Director, Wireless Technology Center
Indiana University Purdue University Fort Wayne
In 2011 I was honored to receive a Visiting Fellowship from Japan's National Institute of Communications Technology (NICT), which provided an excellent opportunity to visit Tokyo Institute of Technology. Although my visit was brief I was able to see people that I knew, and also establish some new connections at Tokyo Institute of Technology and NICT. In the future I hope to collaborate more with researchers from Japan, and would welcome the opportunity to make another visit to Japan and in particular Tokyo Institute of Technology.

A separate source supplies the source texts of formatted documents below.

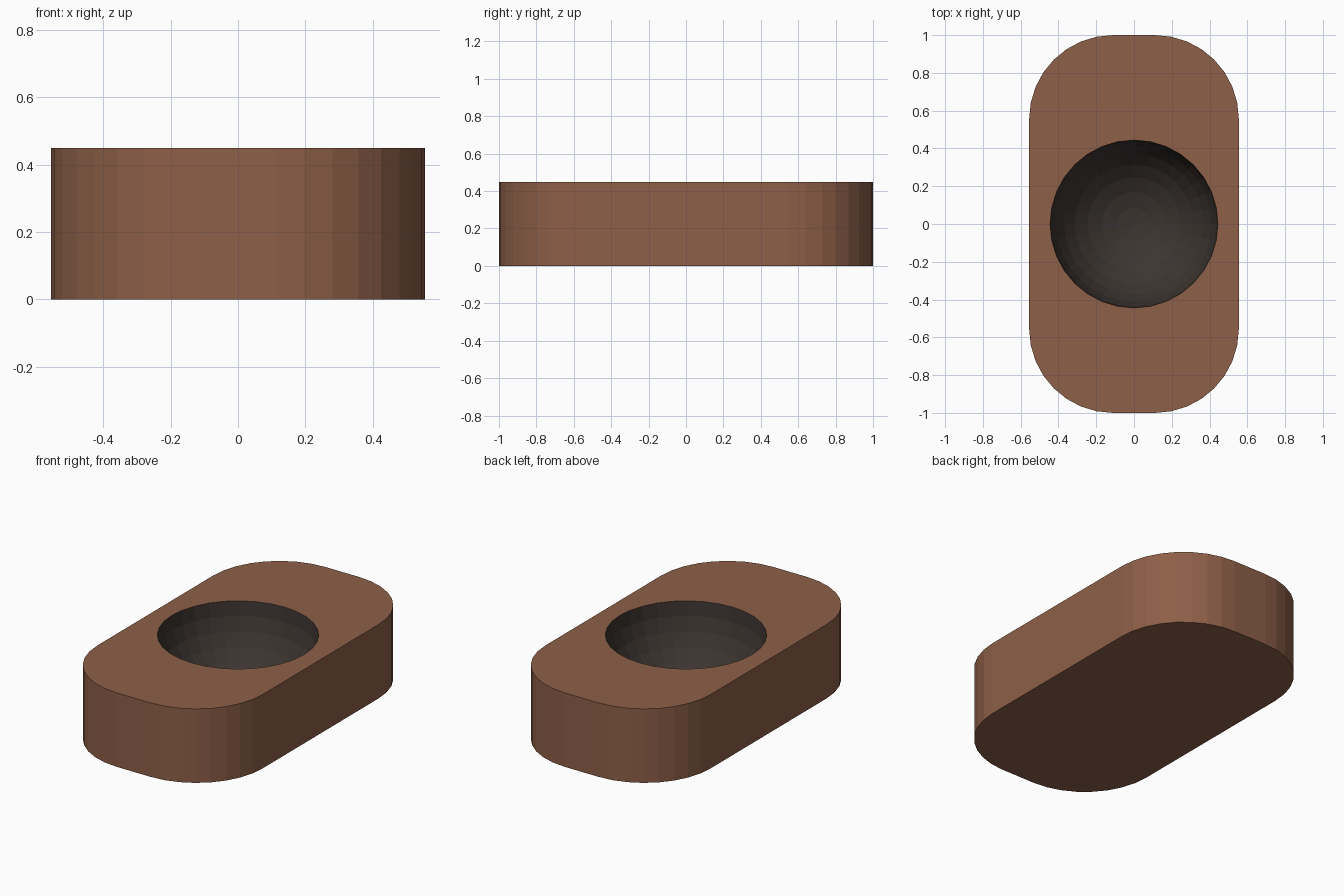
import bpy, bmesh, math

if "Cube" in bpy.data.objects:
    bpy.data.objects.remove(bpy.data.objects["Cube"])

HX, HY, H = 0.555, 1.0, 0.449   # half width, half length, height
R = 0.444                       # corner radius and bowl radius
CORNER_STEPS, BOWL_SIDES, BOWL_RINGS = 8, 32, 8


def material(name, color):
    m = bpy.data.materials.new(name)
    m.diffuse_color = (*color, 1)
    m.use_nodes = True
    m.node_tree.nodes["Principled BSDF"].inputs["Base Color"].default_value = m.diffuse_color
    return m


bm = bmesh.new()


def loop(points):
    return [bm.verts.new(p) for p in points]


def bridge(a, b, mat):
    # Quads between two loops of equal length
    n = len(a)
    for i in range(n):
        f = bm.faces.new((a[i], a[(i + 1) % n], b[(i + 1) % n], b[i]))
        f.material_index = mat


# Rounded rectangle outline
outline = []
for quarter, (sx, sy) in enumerate(((1, 1), (-1, 1), (-1, -1), (1, -1))):
    for i in range(CORNER_STEPS + 1):
        a = math.pi / 2 * (quarter + i / CORNER_STEPS)
        outline.append((sx * (HX - R) + R * math.cos(a), sy * (HY - R) + R * math.sin(a)))

# Body: base and walls
bottom = loop((x, y, 0) for x, y in outline)
top = loop((x, y, H) for x, y in outline)
bm.faces.new(bottom[::-1])
bridge(bottom, top, 0)

# Hemispherical bowl sunk into the top
rings = []
for k in range(BOWL_RINGS):
    t = math.pi / 2 * k / BOWL_RINGS
    rings.append(loop((R * math.cos(t) * math.cos(a), R * math.cos(t) * math.sin(a), H - R * math.sin(t))
                      for a in (2 * math.pi * j / BOWL_SIDES for j in range(BOWL_SIDES))))
for upper, lower in zip(rings, rings[1:]):
    bridge(upper, lower, 1)
pole = bm.verts.new((0, 0, H - R))
last = rings[-1]
for j in range(BOWL_SIDES):
    bm.faces.new((last[j], last[(j + 1) % BOWL_SIDES], pole)).material_index = 1

# Flat top around the bowl
rim_edges = [bm.edges.get((lp[i], lp[(i + 1) % len(lp)]))
             for lp in (top, rings[0]) for i in range(len(lp))]
bmesh.ops.triangle_fill(bm, edges=rim_edges, use_beauty=True, normal=(0, 0, 1))
bmesh.ops.recalc_face_normals(bm, faces=bm.faces[:])

mesh = bpy.data.meshes.new("block_with_bowl")
bm.to_mesh(mesh)
bm.free()
mesh.materials.append(material("brown", (0.27, 0.115, 0.065)))
mesh.materials.append(material("dark_bowl", (0.045, 0.035, 0.03)))
obj = bpy.data.objects.new("block_with_bowl", mesh)
bpy.context.collection.objects.link(obj)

Other than a brief three-day personal visit in 2002, this was my first visit to Tokyo Institute of Technology since I received my doctorate there in 1995. A great deal has changed since then. I was very impressed not only by the number of new buildings on campus, but also by the size of the new offices and research laboratories. Space for buildings is more expensive in Japan than almost anywhere else in the world. The conditions for research at Tokyo Institute of Technology -- including space, equipment, funding, and atmosphere -- seemed to be world class. In the United States the amount of state funding to universities has been decreasing every year, but it seems Tokyo Institute of Technology continues to enjoy very substantial government funding.
It has been a number of years since I graduated, so I can also reflect on the way research is organized at Tokyo Institute of Technology and in particular the lab system and the weekly seminars. Fourth-year undergraduate students have excellent research experiences and are successfully mentored by master's degree students, who in turn are mentored by PhD students. As a graduate student I am not sure I was fully aware how effective this system is. I think the system promotes very meaningful interactions not only with the professor, but among the students. Other universities also aim for a similar system of successful mentoring but the degree to which this system permeates the culture at Tokyo Institute of Technology is difficult to match. Now, as a faculty member, I am trying to use this system myself with my students.
At present I am with Indiana University-Purdue University in Fort Wayne, Indiana, as ITT Associate Professor of Wireless Communication and Applied Research. My current research interests include all aspects of modern wireless systems. Indiana University - Purdue University Fort Wayne is a campus of Purdue University with undergraduate and graduate programs in most areas of science and engineering. In the future I would like to help establish more connections between Tokyo Institute of Technology and the university where I currently work.
Tokyo Institute of Technology Bulletin No. 25 (February, 2012)